__INSTRUCTIONS FOR THE TASK__
Exclude the pictures, then copy word for word the lines running from the beginning of the records through the line with "const geometry = petalGeometry(stations, 0.003);".

__RECORDS__

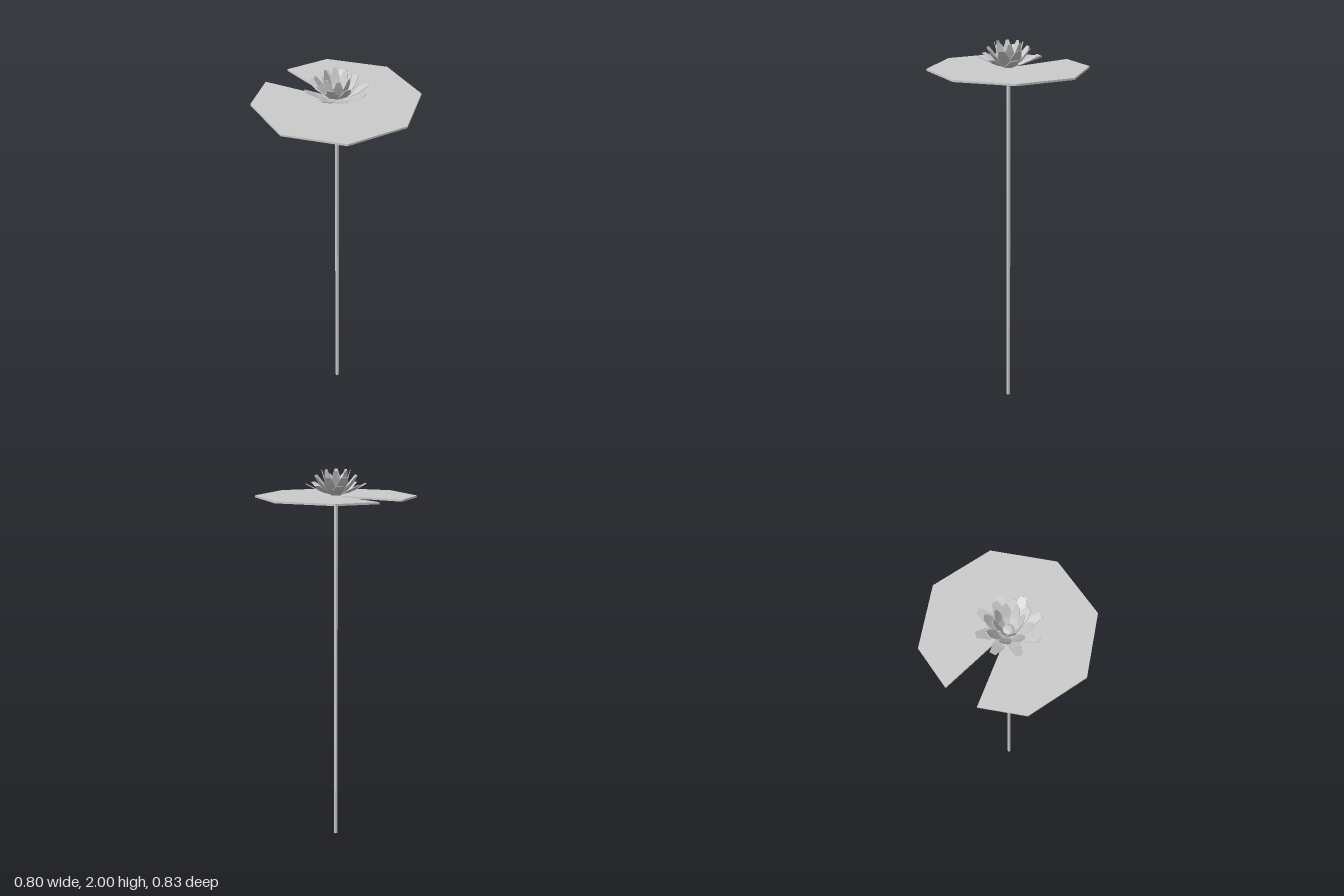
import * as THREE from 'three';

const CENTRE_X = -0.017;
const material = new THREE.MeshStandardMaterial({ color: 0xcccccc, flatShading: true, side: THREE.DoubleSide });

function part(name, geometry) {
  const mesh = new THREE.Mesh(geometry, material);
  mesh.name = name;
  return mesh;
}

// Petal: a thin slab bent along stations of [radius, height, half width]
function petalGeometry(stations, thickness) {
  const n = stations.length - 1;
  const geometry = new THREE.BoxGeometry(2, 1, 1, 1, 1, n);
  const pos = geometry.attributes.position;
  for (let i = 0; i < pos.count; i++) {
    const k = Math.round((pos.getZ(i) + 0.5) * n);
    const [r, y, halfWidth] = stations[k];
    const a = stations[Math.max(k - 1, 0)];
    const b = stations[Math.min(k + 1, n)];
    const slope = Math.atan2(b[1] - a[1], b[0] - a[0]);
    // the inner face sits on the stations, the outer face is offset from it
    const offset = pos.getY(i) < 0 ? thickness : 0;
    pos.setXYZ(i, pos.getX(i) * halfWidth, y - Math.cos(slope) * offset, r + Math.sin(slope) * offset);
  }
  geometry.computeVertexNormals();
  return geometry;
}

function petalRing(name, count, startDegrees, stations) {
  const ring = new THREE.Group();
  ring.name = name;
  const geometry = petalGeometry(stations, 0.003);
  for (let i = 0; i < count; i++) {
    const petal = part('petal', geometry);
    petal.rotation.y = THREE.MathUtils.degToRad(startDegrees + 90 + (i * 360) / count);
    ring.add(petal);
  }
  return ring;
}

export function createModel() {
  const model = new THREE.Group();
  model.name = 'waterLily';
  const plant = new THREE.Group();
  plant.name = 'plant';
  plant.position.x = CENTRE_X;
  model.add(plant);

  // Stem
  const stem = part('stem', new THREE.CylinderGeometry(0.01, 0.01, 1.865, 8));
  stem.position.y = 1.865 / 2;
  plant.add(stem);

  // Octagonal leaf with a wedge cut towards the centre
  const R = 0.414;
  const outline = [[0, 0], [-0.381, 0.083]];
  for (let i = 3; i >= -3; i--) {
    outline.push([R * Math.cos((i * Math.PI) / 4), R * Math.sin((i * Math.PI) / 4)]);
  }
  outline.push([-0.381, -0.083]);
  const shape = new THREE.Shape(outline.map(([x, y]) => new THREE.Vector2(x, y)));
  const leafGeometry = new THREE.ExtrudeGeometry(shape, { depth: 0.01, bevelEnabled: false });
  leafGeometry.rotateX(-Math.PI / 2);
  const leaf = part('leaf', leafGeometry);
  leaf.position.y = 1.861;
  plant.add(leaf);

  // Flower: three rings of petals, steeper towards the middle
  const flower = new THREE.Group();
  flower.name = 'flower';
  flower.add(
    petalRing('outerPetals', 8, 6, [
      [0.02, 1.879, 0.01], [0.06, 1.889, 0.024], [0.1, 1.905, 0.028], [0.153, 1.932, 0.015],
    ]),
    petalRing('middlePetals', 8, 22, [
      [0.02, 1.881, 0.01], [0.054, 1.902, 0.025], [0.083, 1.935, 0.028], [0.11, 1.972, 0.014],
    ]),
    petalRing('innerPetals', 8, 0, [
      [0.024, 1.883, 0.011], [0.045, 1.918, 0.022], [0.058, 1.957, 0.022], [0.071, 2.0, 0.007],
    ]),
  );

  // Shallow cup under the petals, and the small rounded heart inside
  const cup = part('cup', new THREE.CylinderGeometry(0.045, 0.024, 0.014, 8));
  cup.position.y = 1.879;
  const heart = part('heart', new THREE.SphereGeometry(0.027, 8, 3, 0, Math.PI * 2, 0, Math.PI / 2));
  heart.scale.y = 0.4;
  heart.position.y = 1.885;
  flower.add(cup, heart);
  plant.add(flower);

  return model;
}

__ANSWER FOR THE TASK__
import * as THREE from 'three';

const CENTRE_X = -0.017;
const material = new THREE.MeshStandardMaterial({ color: 0xcccccc, flatShading: true, side: THREE.DoubleSide });

function part(name, geometry) {
  const mesh = new THREE.Mesh(geometry, material);
  mesh.name = name;
  return mesh;
}

// Petal: a thin slab bent along stations of [radius, height, half width]
function petalGeometry(stations, thickness) {
  const n = stations.length - 1;
  const geometry = new THREE.BoxGeometry(2, 1, 1, 1, 1, n);
  const pos = geometry.attributes.position;
  for (let i = 0; i < pos.count; i++) {
    const k = Math.round((pos.getZ(i) + 0.5) * n);
    const [r, y, halfWidth] = stations[k];
    const a = stations[Math.max(k - 1, 0)];
    const b = stations[Math.min(k + 1, n)];
    const slope = Math.atan2(b[1] - a[1], b[0] - a[0]);
    // the inner face sits on the stations, the outer face is offset from it
    const offset = pos.getY(i) < 0 ? thickness : 0;
    pos.setXYZ(i, pos.getX(i) * halfWidth, y - Math.cos(slope) * offset, r + Math.sin(slope) * offset);
  }
  geometry.computeVertexNormals();
  return geometry;
}

function petalRing(name, count, startDegrees, stations) {
  const ring = new THREE.Group();
  ring.name = name;
  const geometry = petalGeometry(stations, 0.003);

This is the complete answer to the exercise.